> _Task item_
Using the material that follows, identify and copy each line with the string "objects".

> _Material for the task_
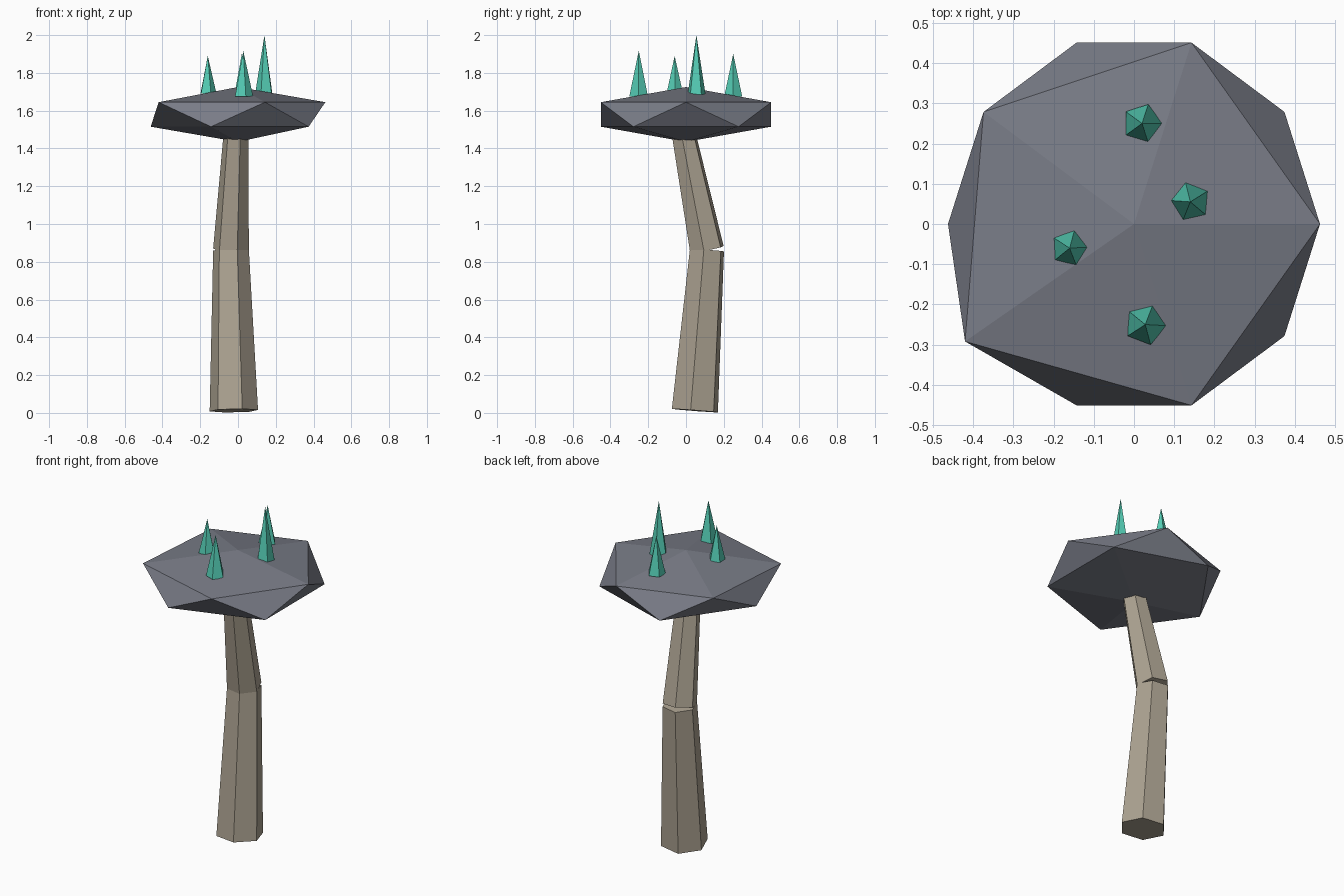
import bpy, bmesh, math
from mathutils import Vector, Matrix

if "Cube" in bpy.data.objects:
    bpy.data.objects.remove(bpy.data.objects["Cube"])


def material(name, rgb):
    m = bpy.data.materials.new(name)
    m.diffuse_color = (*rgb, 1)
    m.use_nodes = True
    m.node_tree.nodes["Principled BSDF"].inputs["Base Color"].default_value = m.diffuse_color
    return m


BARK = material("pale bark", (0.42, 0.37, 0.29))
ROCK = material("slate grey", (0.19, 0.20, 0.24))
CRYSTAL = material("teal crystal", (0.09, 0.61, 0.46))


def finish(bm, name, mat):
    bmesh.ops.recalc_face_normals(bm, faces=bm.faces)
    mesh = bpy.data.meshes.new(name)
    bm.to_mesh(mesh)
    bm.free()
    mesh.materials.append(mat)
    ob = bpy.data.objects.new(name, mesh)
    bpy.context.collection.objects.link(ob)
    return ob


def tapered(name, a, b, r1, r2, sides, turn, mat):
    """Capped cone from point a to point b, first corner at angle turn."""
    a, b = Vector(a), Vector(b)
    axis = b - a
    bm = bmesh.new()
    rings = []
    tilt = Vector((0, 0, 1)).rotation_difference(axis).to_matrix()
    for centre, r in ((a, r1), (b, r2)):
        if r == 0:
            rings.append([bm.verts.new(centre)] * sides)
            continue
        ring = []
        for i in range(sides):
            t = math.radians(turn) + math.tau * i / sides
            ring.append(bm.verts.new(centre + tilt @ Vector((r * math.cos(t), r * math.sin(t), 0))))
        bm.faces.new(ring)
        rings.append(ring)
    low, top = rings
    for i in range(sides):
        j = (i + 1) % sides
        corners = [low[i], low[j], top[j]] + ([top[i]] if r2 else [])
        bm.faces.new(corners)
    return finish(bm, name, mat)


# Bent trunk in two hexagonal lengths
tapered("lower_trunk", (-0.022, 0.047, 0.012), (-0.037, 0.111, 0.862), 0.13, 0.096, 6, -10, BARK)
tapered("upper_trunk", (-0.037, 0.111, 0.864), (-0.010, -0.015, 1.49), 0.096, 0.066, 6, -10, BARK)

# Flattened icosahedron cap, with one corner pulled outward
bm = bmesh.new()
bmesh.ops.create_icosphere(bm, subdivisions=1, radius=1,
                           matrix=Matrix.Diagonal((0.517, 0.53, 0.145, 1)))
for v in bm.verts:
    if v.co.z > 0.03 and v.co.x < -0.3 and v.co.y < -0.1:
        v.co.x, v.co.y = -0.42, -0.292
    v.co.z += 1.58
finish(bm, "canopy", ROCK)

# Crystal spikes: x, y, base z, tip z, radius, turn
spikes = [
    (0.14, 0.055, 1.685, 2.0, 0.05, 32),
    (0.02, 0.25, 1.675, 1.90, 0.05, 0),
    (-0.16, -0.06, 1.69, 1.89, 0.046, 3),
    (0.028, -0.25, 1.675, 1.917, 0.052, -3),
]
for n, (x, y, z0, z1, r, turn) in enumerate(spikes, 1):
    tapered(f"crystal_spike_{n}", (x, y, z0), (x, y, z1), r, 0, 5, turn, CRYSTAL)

> _Solution below_
if "Cube" in bpy.data.objects:
    bpy.data.objects.remove(bpy.data.objects["Cube"])
    ob = bpy.data.objects.new(name, mesh)
    bpy.context.collection.objects.link(ob)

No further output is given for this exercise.